Where in the records does the word "foot" occur? Copy each line in which it does.

↓

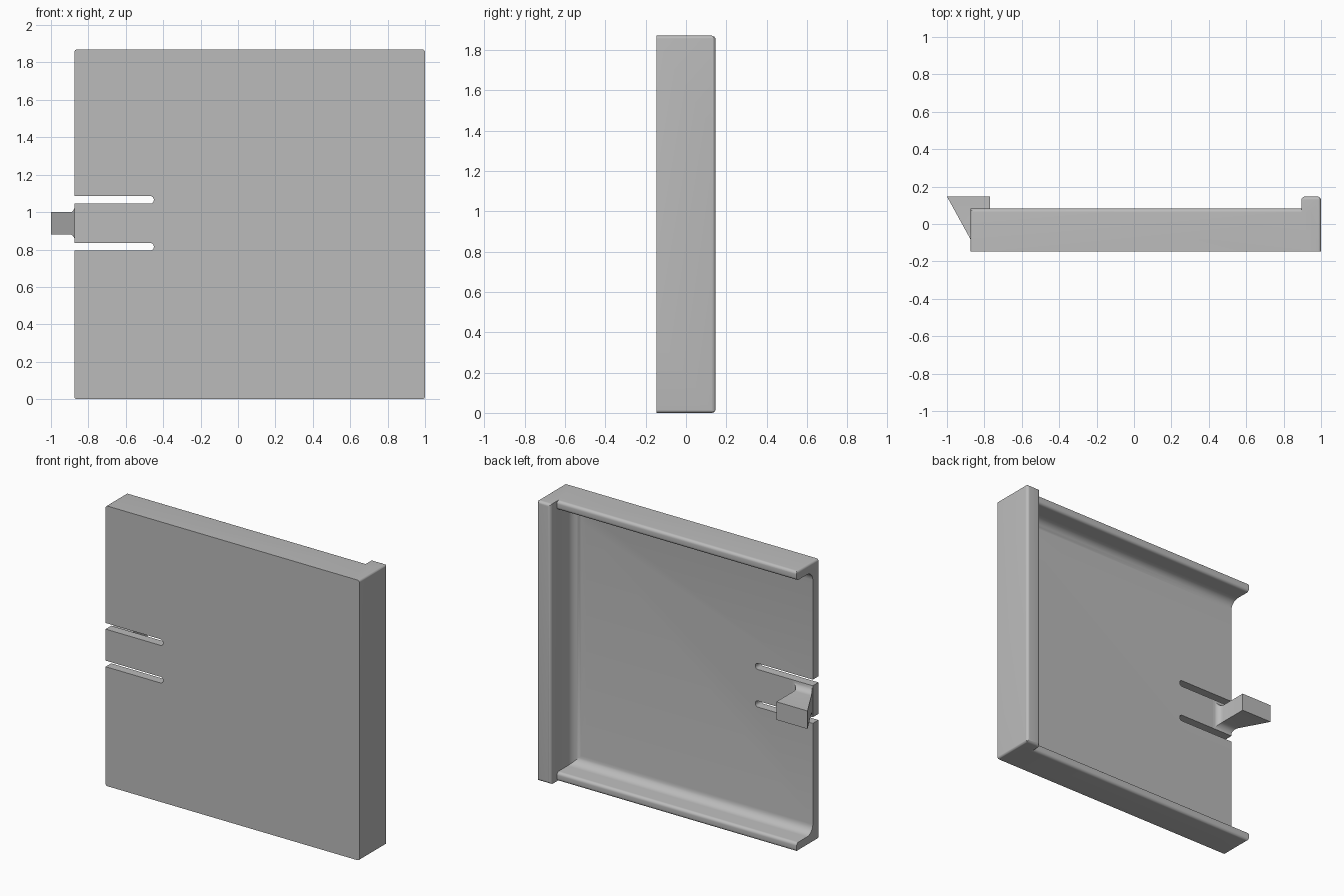
import bpy, bmesh, math
from mathutils import Vector

cube = bpy.data.objects.get("Cube")
if cube:
    bpy.data.objects.remove(cube, do_unlink=True)

grey = bpy.data.materials.new("plain_grey")
grey.use_nodes = True
grey.diffuse_color = (0.5, 0.5, 0.5, 1)
grey.node_tree.nodes["Principled BSDF"].inputs["Base Color"].default_value = (0.5, 0.5, 0.5, 1)

# Main dimensions
LEFT, RIGHT, HEIGHT = -0.875, 1.0, 1.87
FRONT, BACK, RIM, FLOOR = -0.147, 0.147, 0.083, -0.088
WALL, LIP_X = 0.06, 0.895
ROUND, FILLET = 0.02, 0.06
MID_Z = 0.94


def make_object(name, bm):
    bmesh.ops.recalc_face_normals(bm, faces=bm.faces[:])
    mesh = bpy.data.meshes.new(name)
    bm.to_mesh(mesh)
    bm.free()
    mesh.materials.append(grey)
    obj = bpy.data.objects.new(name, mesh)
    bpy.context.collection.objects.link(obj)
    return obj


def round_corners(corners, steps=6):
    """Turn (u, v, radius) corners into an outline with arcs (right angles)."""
    outline = []
    for i, (u, v, r) in enumerate(corners):
        p = Vector((u, v))
        if r == 0:
            outline.append(p)
            continue
        a = (Vector(corners[i - 1][:2]) - p).normalized() * r
        b = (Vector(corners[(i + 1) % len(corners)][:2]) - p).normalized() * r
        for k in range(steps + 1):
            t = math.pi / 2 * k / steps
            outline.append(p + a * (1 - math.sin(t)) + b * (1 - math.cos(t)))
    return outline


def prism(name, corners, axis, start, end):
    """Extrude a rounded outline along x, y or z."""
    place = {"x": lambda u, v, w: (w, u, v),
             "y": lambda u, v, w: (u, w, v),
             "z": lambda u, v, w: (u, v, w)}[axis]
    bm = bmesh.new()
    face = bm.faces.new([bm.verts.new(place(p.x, p.y, start)) for p in round_corners(corners)])
    moved = bmesh.ops.extrude_face_region(bm, geom=[face])["geom"]
    bmesh.ops.translate(bm, verts=[g for g in moved if isinstance(g, bmesh.types.BMVert)],
                        vec=place(0, 0, end - start))
    return make_object(name, bm)


def combine(target, tool, operation):
    mod = target.modifiers.new(operation, "BOOLEAN")
    mod.operation, mod.object, mod.solver = operation, tool, "EXACT"
    bpy.context.view_layer.objects.active = target
    bpy.ops.object.modifier_apply(modifier=mod.name)
    bpy.data.objects.remove(tool, do_unlink=True)


# Front plate with top and bottom rims, one channel section along x
panel = prism("panel", [
    (FRONT, 0, 0), (RIM, 0, ROUND), (RIM, WALL, ROUND), (FLOOR, WALL, FILLET),
    (FLOOR, HEIGHT - WALL, FILLET), (RIM, HEIGHT - WALL, ROUND),
    (RIM, HEIGHT, ROUND), (FRONT, HEIGHT, 0)], "x", LEFT - 0.05, 0.95)

# Tall side wall with rounded back edges
bm = bmesh.new()
bmesh.ops.create_cube(bm, size=1)
for v in bm.verts:
    v.co = (RIGHT if v.co.x > 0 else LIP_X, BACK if v.co.y > 0 else FRONT,
            HEIGHT if v.co.z > 0 else 0)
back_edges = [e for e in bm.edges if all(v.co.y > 0 for v in e.verts)]
bmesh.ops.bevel(bm, geom=back_edges, offset=ROUND, segments=6, profile=0.5, affect="EDGES")
combine(panel, make_object("side_wall", bm), "UNION")

# Inner fillet between side wall and floor
fillet = prism("wall_fillet", [
    (0.8, FRONT + 0.02, 0), (0.94, FRONT + 0.02, 0), (0.94, FLOOR + FILLET, 0),
    (LIP_X, FLOOR + FILLET, 0), (LIP_X, FLOOR, FILLET), (0.8, FLOOR, 0)],
    "z", 0.02, HEIGHT - 0.02)
combine(panel, fillet, "UNION")

# Softened outline corners
r = 0.015
outline = prism("outline", [(LEFT, 0, r), (RIGHT, 0, r), (RIGHT, HEIGHT, r), (LEFT, HEIGHT, r)],
                "y", FRONT - 0.1, BACK + 0.1)
combine(panel, outline, "INTERSECT")

# Two slots that free the spring tab
for side in (-1, 1):
    low, high = sorted((MID_Z + side * 0.105, MID_Z + side * 0.146))
    end_r = (high - low) / 2 - 0.0005
    slot = prism("slot", [(-1.1, low, 0), (-0.45, low, end_r), (-0.45, high, end_r),
                          (-1.1, high, 0)], "y", FRONT - 0.1, BACK + 0.1)
    combine(panel, slot, "DIFFERENCE")

# Wedge-shaped clip, lofted from the tab to its tip with a flared foot
bm = bmesh.new()
foot = 0.045
levels = [FLOOR - 0.02] + [FLOOR + foot * (1 - math.cos(math.pi / 2 * k / 6)) for k in range(7)]
rings = []
for y in levels + [BACK]:
    h = min(max(y - FLOOR, 0), foot)
    flare = foot - math.sqrt(foot ** 2 - (foot - h) ** 2)
    x0 = min(-1 + (BACK - y) * 0.55, LEFT + 0.003)
    x1, half = -0.77 + flare, 0.06 + flare
    rings.append([bm.verts.new((x, y, MID_Z + z)) for x, z in
                  ((x0, -half), (x1, -half), (x1, half), (x0, half))])
for a, b in zip(rings, rings[1:]):
    for i in range(4):
        j = (i + 1) % 4
        bm.faces.new((a[i], a[j], b[j], b[i]))
bm.faces.new(rings[0])
bm.faces.new(rings[-1])
clip = make_object("clip", bm)

# Smooth rounds, crisp edges
bpy.ops.object.select_all(action="DESELECT")
for obj in (panel, clip):
    obj.select_set(True)
bpy.context.view_layer.objects.active = panel
bpy.ops.object.shade_smooth_by_angle(angle=math.radians(30))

↑

COMPLETED TASK:
# Wedge-shaped clip, lofted from the tab to its tip with a flared foot
foot = 0.045
levels = [FLOOR - 0.02] + [FLOOR + foot * (1 - math.cos(math.pi / 2 * k / 6)) for k in range(7)]
    h = min(max(y - FLOOR, 0), foot)
    flare = foot - math.sqrt(foot ** 2 - (foot - h) ** 2)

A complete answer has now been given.